Problem statement: Nothing outside the range is wanted. Repeat exactly the lines below from the one with "w, h = (x1 - x0) / 2, (y1 - y0) / 2" through the one with "for a in (2".

Input records:
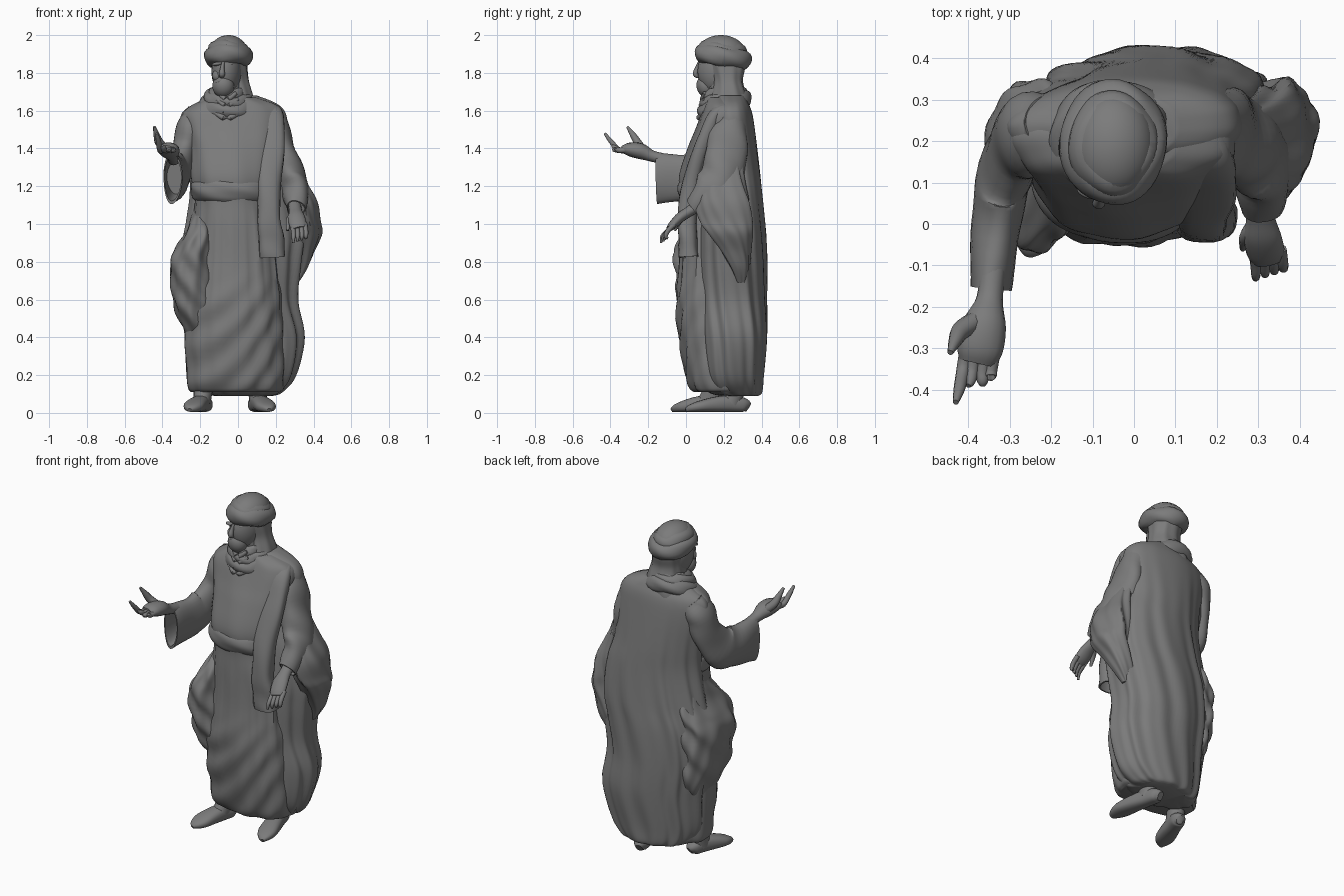
import bpy, bmesh
from math import sin, cos, pi, radians, copysign
from mathutils import Vector
from mathutils.bvhtree import BVHTree

grey = bpy.data.materials.new("dark_grey")
grey.diffuse_color = (.2, .2, .2, 1)


def finish(name, bm):
    bmesh.ops.recalc_face_normals(bm, faces=bm.faces)
    me = bpy.data.meshes.new(name)
    bm.to_mesh(me)
    bm.free()
    me.shade_smooth()
    me.set_sharp_from_angle(angle=radians(45))
    me.materials.append(grey)
    ob = bpy.data.objects.new(name, me)
    bpy.context.collection.objects.link(ob)
    return ob


def spline(rows, n):
    """Catmull-Rom interpolation of tuples."""
    p = [rows[0]] + list(rows) + [rows[-1]]
    out = []
    for i in range(1, len(p) - 2):
        for t in (k / n for k in range(n)):
            out.append([.5 * (2 * b + (c - a) * t + (2 * a - 5 * b + 4 * c - d) * t * t
                              + (3 * b - a - 3 * c + d) * t ** 3)
                        for a, b, c, d in zip(p[i - 1], p[i], p[i + 1], p[i + 2])])
    return out + [list(rows[-1])]


def skin(name, rings):
    bm = bmesh.new()
    vs = [[bm.verts.new(v) for v in r] for r in rings]
    m = len(vs[0])
    for a, b in zip(vs, vs[1:]):
        for j in range(m):
            bm.faces.new((a[j], a[(j + 1) % m], b[(j + 1) % m], b[j]))
    bm.faces.new(vs[0])
    bm.faces.new(vs[-1])
    return finish(name, bm)


def oval(seg, e):
    for t in (2 * pi * j / seg for j in range(seg)):
        c, s = cos(t), sin(t)
        yield t, copysign(abs(c) ** e, c), copysign(abs(s) ** e, s)


def loft(name, rows, fold, seg=72, n=6, e=.88):
    """Stacked sections: z, x min, x max, y min, y max."""
    rings = []
    for z, x0, x1, y0, y1 in spline(rows, n):
        w, h = (x1 - x0) / 2, (y1 - y0) / 2
        rings.append([])
        for t, c, s in oval(seg, e):
            k = 1 + fold(t, z, c * w)
            rings[-1].append(Vector(((x0 + x1) / 2 + c * k * w, (y0 + y1) / 2 + s * k * h, z)))
    return skin(name, rings)


def tube(name, rows, seg=20, n=5, e=1, hollow=False, ripple=0):
    """Path points: x, y, z, half width along x, half depth."""
    pts = spline(rows, n)
    rings = []
    for i, p in enumerate(pts):
        tan = (Vector(pts[min(i + 1, len(pts) - 1)][:3]) - Vector(pts[max(i - 1, 0)][:3])).normalized()
        side = Vector((1, 0, 0))
        side = (side - tan * side.dot(tan)).normalized()
        up = tan.cross(side)
        rings.append([])
        for t, c, s in oval(seg, e):
            k = 1 + ripple * sin(3 * t + i * .55) + ripple * .6 * sin(i * 1.1 + t)
            rings[-1].append(Vector(p[:3]) + side * c * p[3] * k + up * s * p[4] * k)
    if hollow:
        for src, f in ((rings[-1], .88), (rings[-6], .75)):
            mid = sum(src, Vector()) / seg
            rings.append([mid + (v - mid) * f for v in src])
    return skin(name, rings)


def blob(name, loc, rad, rot=(0, 0, 0)):
    bm = bmesh.new()
    bmesh.ops.create_uvsphere(bm, u_segments=28, v_segments=16, radius=1)
    ob = finish(name, bm)
    ob.location, ob.scale, ob.rotation_euler = loc, rad, rot
    return ob


def roll(name, loc, rx, ry, r, rot, wrap=0):
    """Cloth roll looping round the head or neck."""
    rings = []
    for a in (2 * pi * i / 48 for i in range(49)):
        ks = [(c, s, r * (1 + wrap * sin(3 * b + 4 * a))) for b, c, s in oval(16, 1)]
        rings.append([Vector((cos(a) * (rx + k * c), sin(a) * (ry + k * c), k * s * 1.1)) for c, s, k in ks])
    ob = skin(name, rings)
    ob.location, ob.rotation_euler = loc, rot


# Robe: gathers below the belt, slanting curved folds lower down
def robe_fold(t, z, x):
    front, corner = max(0, -sin(t)), max(0, -sin(2 * t)) * (sin(t) > 0)
    low, high = min(1, max(0, (.75 - z) * 4)), min(1, max(0, (1.15 - z) * 5))
    return (low * .045 * front * sin(32 * (z - .5 * x - 2 * (x + .12) ** 2)) + high * .014 * sin(13 * t + 3 * z)
            + high * (1 - low) * .02 * sin(22 * t) + (1 - high) * .014 * sin(9 * t + 7 * z) - .12 * corner)


robe = loft("robe", [
    (.11, -.25, .22, .05, .34), (.13, -.265, .24, .025, .36), (.2, -.275, .25, .0, .37),
    (.4, -.285, .25, -.035, .38), (.6, -.28, .24, -.05, .38), (.8, -.255, .22, -.035, .38),
    (1, -.24, .2, -.03, .38), (1.13, -.23, .18, -.025, .37), (1.25, -.25, .19, -.035, .36),
    (1.4, -.26, .22, .01, .36), (1.5, -.28, .24, .05, .35), (1.58, -.29, .245, .08, .34),
    (1.63, -.24, .21, .1, .325), (1.67, -.15, .1, .12, .3)], robe_fold)
# Belt sash
loft("belt_sash", [(1.12, -.22, .17, -.02, .32), (1.14, -.24, .18, -.035, .33), (1.175, -.25, .185, -.045, .33),
                   (1.21, -.248, .185, -.04, .33), (1.235, -.23, .17, -.025, .32)],
     lambda t, z, x: .014 * sin(5 * t + 60 * z), n=4)


# Cloak falling from the shoulders down the back, rounder on one side
def cloak_fold(t, z, x):
    w = min(1, max(.1, (1.6 - z) * 1.5))
    corner = max(0, -sin(2 * t)) * (sin(t) > 0)
    return w * (.028 * sin(10 * t + 6 * z) + .018 * sin(17 * t + 9 * z + 1)) - .13 * corner


cloak = loft("cloak", [
    (.09, -.12, .18, .2, .38), (.11, -.2, .23, .12, .4), (.2, -.25, .3, .08, .41),
    (.4, -.27, .345, .07, .43), (.6, -.31, .315, .06, .425), (.8, -.315, .34, .06, .425),
    (.95, -.28, .36, .07, .42), (1.15, -.25, .33, .08, .405), (1.3, -.26, .28, .1, .39),
    (1.5, -.305, .265, .12, .365), (1.59, -.295, .25, .13, .35), (1.64, -.22, .2, .15, .33),
    (1.68, -.14, .1, .16, .31)], cloak_fold, seg=110)
# Cloak gathered round the hip
hip = loft("hip_wrap", [
    (.38, -.26, -.16, .1, .28), (.45, -.29, -.14, .03, .32), (.55, -.335, -.12, -.02, .335),
    (.66, -.352, -.12, -.045, .34), (.8, -.358, -.13, -.06, .34), (.88, -.325, -.13, -.055, .34),
    (.96, -.275, -.13, -.02, .33), (1.04, -.245, -.14, .06, .3), (1.1, -.225, -.16, .12, .26)],
    lambda t, z, x: .05 * sin(5 * t + 34 * z) + .025 * sin(9 * t - 14 * z), e=.92)
# Shawl end hanging in front of the shoulder
tube("front_shawl", [(.13, .24, 1.615, .06, .03), (.16, .16, 1.59, .075, .03), (.18, .1, 1.45, .07, .04),
                     (.165, .035, 1.25, .065, .045), (.165, .005, 1.05, .06, .05), (.175, .01, .92, .067, .05),
                     (.18, .015, .825, .07, .052)], e=.75, ripple=.04, hollow=True)

# Sleeves and the hanging cuff
arm_r = tube("raised_sleeve", [
    (-.2, .24, 1.57, .08, .07), (-.25, .22, 1.5, .08, .1), (-.285, .19, 1.38, .062, .1),
    (-.315, .11, 1.275, .065, .12), (-.33, .0, 1.25, .06, .12),
    (-.347, -.155, 1.245, .05, .135)], seg=28, hollow=True, ripple=.04)
arm_l = tube("lowered_sleeve", [
    (.16, .24, 1.57, .08, .07), (.2, .23, 1.5, .075, .1), (.24, .21, 1.37, .07, .11),
    (.285, .18, 1.24, .075, .11), (.31, .12, 1.15, .07, .095), (.305, .04, 1.08, .05, .06)],
    seg=28, hollow=True, ripple=.06)
cuff = loft("hanging_cuff", [
    (1.34, .23, .3, .15, .29), (1.22, .25, .365, .09, .31), (1.12, .26, .415, .06, .335),
    (1.02, .27, .43, .08, .345), (.95, .28, .44, .12, .345), (.86, .27, .405, .18, .34),
    (.77, .26, .37, .23, .335), (.69, .26, .32, .265, .315)],
    lambda t, z, x: .06 * sin(5 * t + 14 * z) + .04 * sin(9 * t + 20 * z), seg=48)

# Raised hand, palm up
tube("raised_hand", [(-.34, -.1, 1.34, .032, .03), (-.348, -.18, 1.36, .032, .03), (-.36, -.24, 1.385, .052, .042),
                     (-.372, -.3, 1.395, .056, .036), (-.38, -.335, 1.395, .042, .02)], seg=16)
for i, (bx, tx, ty, tz) in enumerate([(-.412, -.43, -.43, 1.48), (-.39, -.4, -.39, 1.415),
                                      (-.365, -.365, -.39, 1.39), (-.345, -.345, -.37, 1.4)]):
    tube(f"raised_finger_{i + 1}", [(bx + .01, -.29, 1.395, .017, .016), (bx, -.35, 1.39, .016, .015),
                                    ((bx + tx) / 2, (ty - .365) / 2, (tz + 1.395) / 2, .014, .013),
                                    (tx, ty, tz, .007, .007)], seg=10)
tube("raised_thumb", [(-.375, -.23, 1.39, .025, .025), (-.415, -.255, 1.43, .024, .022),
                      (-.43, -.28, 1.47, .017, .017), (-.443, -.31, 1.515, .007, .007)], seg=10)
# Lowered hand
tube("lowered_hand", [(.3, .07, 1.1, .034, .032), (.305, .015, 1.065, .035, .028), (.31, -.03, 1.035, .045, .027),
                      (.318, -.07, .995, .046, .023), (.325, -.09, .975, .036, .016)], seg=16)
for i in range(4):
    x = .288 + i * .022
    tube(f"lowered_finger_{i + 1}", [(x, -.06, 1.0, .014, .014), (x + .005, -.095, .965, .013, .013),
                                     (x + .006, -.125 + .006 * i, .935, .011, .011),
                                     (x + .004, -.132 + .012 * i, .9 + .008 * i, .006, .006)], seg=10)
tube("lowered_thumb", [(.29, .0, 1.05, .018, .018), (.27, -.03, 1.02, .016, .016), (.262, -.06, .965, .007, .007)],
     seg=10)

# Head, face and beard
tube("neck", [(-.05, .2, 1.58, .085, .09), (-.055, .19, 1.82, .065, .075)])
head = blob("head", (-.06, .172, 1.81), (.08, .112, .13), (0, 0, -.15))
blob("beard", (-.078, .11, 1.73), (.058, .054, .062), (.3, 0, -.15))
tube("nose", [(-.078, .075, 1.855, .008, .012), (-.083, .062, 1.825, .011, .014), (-.085, .05, 1.793, .016, .014),
              (-.084, .07, 1.778, .01, .008)], seg=12)
for s in (-1, 1):
    blob(f"brow_{s}", (-.081 + s * .03, .08 + s * .004, 1.848), (.028, .014, .01), (0, s * .15, s * .25 - .1))
    blob(f"cheek_{s}", (-.078 + s * .033, .1, 1.785), (.026, .025, .03))
    blob(f"moustache_{s}", (-.082 + s * .018, .075, 1.756), (.024, .012, .01), (0, s * .45, s * .3))

# Turban
crown = blob("turban_crown", (-.05, .19, 1.91), (.1, .126, .09), (-.06, 0, 0))
roll("turban_band", (-.05, .197, 1.886), .083, .106, .047, (-.17, 0, 0), .06)
roll("turban_wrap", (-.05, .193, 1.915), .062, .082, .047, (-.1, .1, 0), .06)
# Turban tail and wide neck scarf
tail = loft("turban_tail", [(1.59, -.185, .095, .09, .34), (1.64, -.17, .09, .11, .335), (1.7, -.13, .075, .135, .315),
                            (1.76, -.12, .058, .145, .3), (1.82, -.125, .05, .13, .31), (1.87, -.13, .045, .12, .31)],
            lambda t, z, x: .025 * sin(9 * t + 10 * z), seg=48)
roll("scarf_lower", (-.05, .205, 1.63), .115, .11, .04, (.33, 0, 0), .1)
roll("scarf_middle", (-.052, .2, 1.665), .095, .095, .034, (.27, .06, 0), .12)
roll("scarf_upper", (-.055, .195, 1.695), .073, .083, .026, (.2, -.06, 0), .14)
for i in range(4):
    z = 1.56 + i * .033
    tube(f"scarf_fold_{i + 1}", [(-.13 + i * .01, .1, z + .035, .01, .01), (-.06, .066 + i * .007, z, .016, .016),
                                 (.02 - i * .01, .1, z + .035, .01, .01)], seg=10)

# Feet
for name, heel, toe in (("right_foot", (-.165, .2), (-.255, -.075)), ("left_foot", (.085, .33), (.165, .0))):
    h, d = Vector(heel), Vector(toe) - Vector(heel)
    foot = tube(name, [(h.x + d.x * f, h.y + d.y * f, t + .004, w, t) for f, w, t in (
        (0, .02, .025), (.08, .04, .038), (.3, .045, .045), (.55, .052, .04), (.78, .054, .03),
        (.93, .036, .02), (1, .012, .01))], e=.8)
    for v in foot.data.vertices:
        v.co.z = max(0, v.co.z)
    a = h + d * .22
    tube(name.replace("foot", "ankle"), [(a.x, a.y, .2, .055, .055), (a.x, a.y, .12, .05, .052),
                                         (a.x + d.x * .08, a.y + d.y * .08, .05, .045, .06)])

# Remove faces buried inside the larger closed parts
bpy.context.view_layer.update()
trees = [(o, BVHTree.FromPolygons([o.matrix_world @ v.co for v in o.data.vertices],
                                  [p.vertices[:] for p in o.data.polygons]))
         for o in (robe, cloak, hip, arm_r, arm_l, cuff, head, crown, tail)]


def buried(p, tree, ray=Vector((.31, .17, .93)).normalized()):
    hits = 0
    while (loc := tree.ray_cast(p, ray)[0]) is not None:
        hits, p = hits + 1, loc + ray * 1e-4
    return hits % 2 == 1


for ob in list(bpy.context.collection.objects):
    bm = bmesh.new()
    bm.from_mesh(ob.data)
    inside = {v for v in bm.verts if any(o != ob and buried(ob.matrix_world @ v.co, t) for o, t in trees)}
    bmesh.ops.delete(bm, geom=[f for f in bm.faces if len(f.verts) < 5 and inside.issuperset(f.verts)], context='FACES')
    bm.to_mesh(ob.data)
    bm.free()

Exercise solution:
        w, h = (x1 - x0) / 2, (y1 - y0) / 2
        rings.append([])
        for t, c, s in oval(seg, e):
            k = 1 + fold(t, z, c * w)
            rings[-1].append(Vector(((x0 + x1) / 2 + c * k * w, (y0 + y1) / 2 + s * k * h, z)))
    return skin(name, rings)


def tube(name, rows, seg=20, n=5, e=1, hollow=False, ripple=0):
    """Path points: x, y, z, half width along x, half depth."""
    pts = spline(rows, n)
    rings = []
    for i, p in enumerate(pts):
        tan = (Vector(pts[min(i + 1, len(pts) - 1)][:3]) - Vector(pts[max(i - 1, 0)][:3])).normalized()
        side = Vector((1, 0, 0))
        side = (side - tan * side.dot(tan)).normalized()
        up = tan.cross(side)
        rings.append([])
        for t, c, s in oval(seg, e):
            k = 1 + ripple * sin(3 * t + i * .55) + ripple * .6 * sin(i * 1.1 + t)
            rings[-1].append(Vector(p[:3]) + side * c * p[3] * k + up * s * p[4] * k)
    if hollow:
        for src, f in ((rings[-1], .88), (rings[-6], .75)):
            mid = sum(src, Vector()) / seg
            rings.append([mid + (v - mid) * f for v in src])
    return skin(name, rings)


def blob(name, loc, rad, rot=(0, 0, 0)):
    bm = bmesh.new()
    bmesh.ops.create_uvsphere(bm, u_segments=28, v_segments=16, radius=1)
    ob = finish(name, bm)
    ob.location, ob.scale, ob.rotation_euler = loc, rad, rot
    return ob


def roll(name, loc, rx, ry, r, rot, wrap=0):
    """Cloth roll looping round the head or neck."""
    rings = []
    for a in (2 * pi * i / 48 for i in range(49)):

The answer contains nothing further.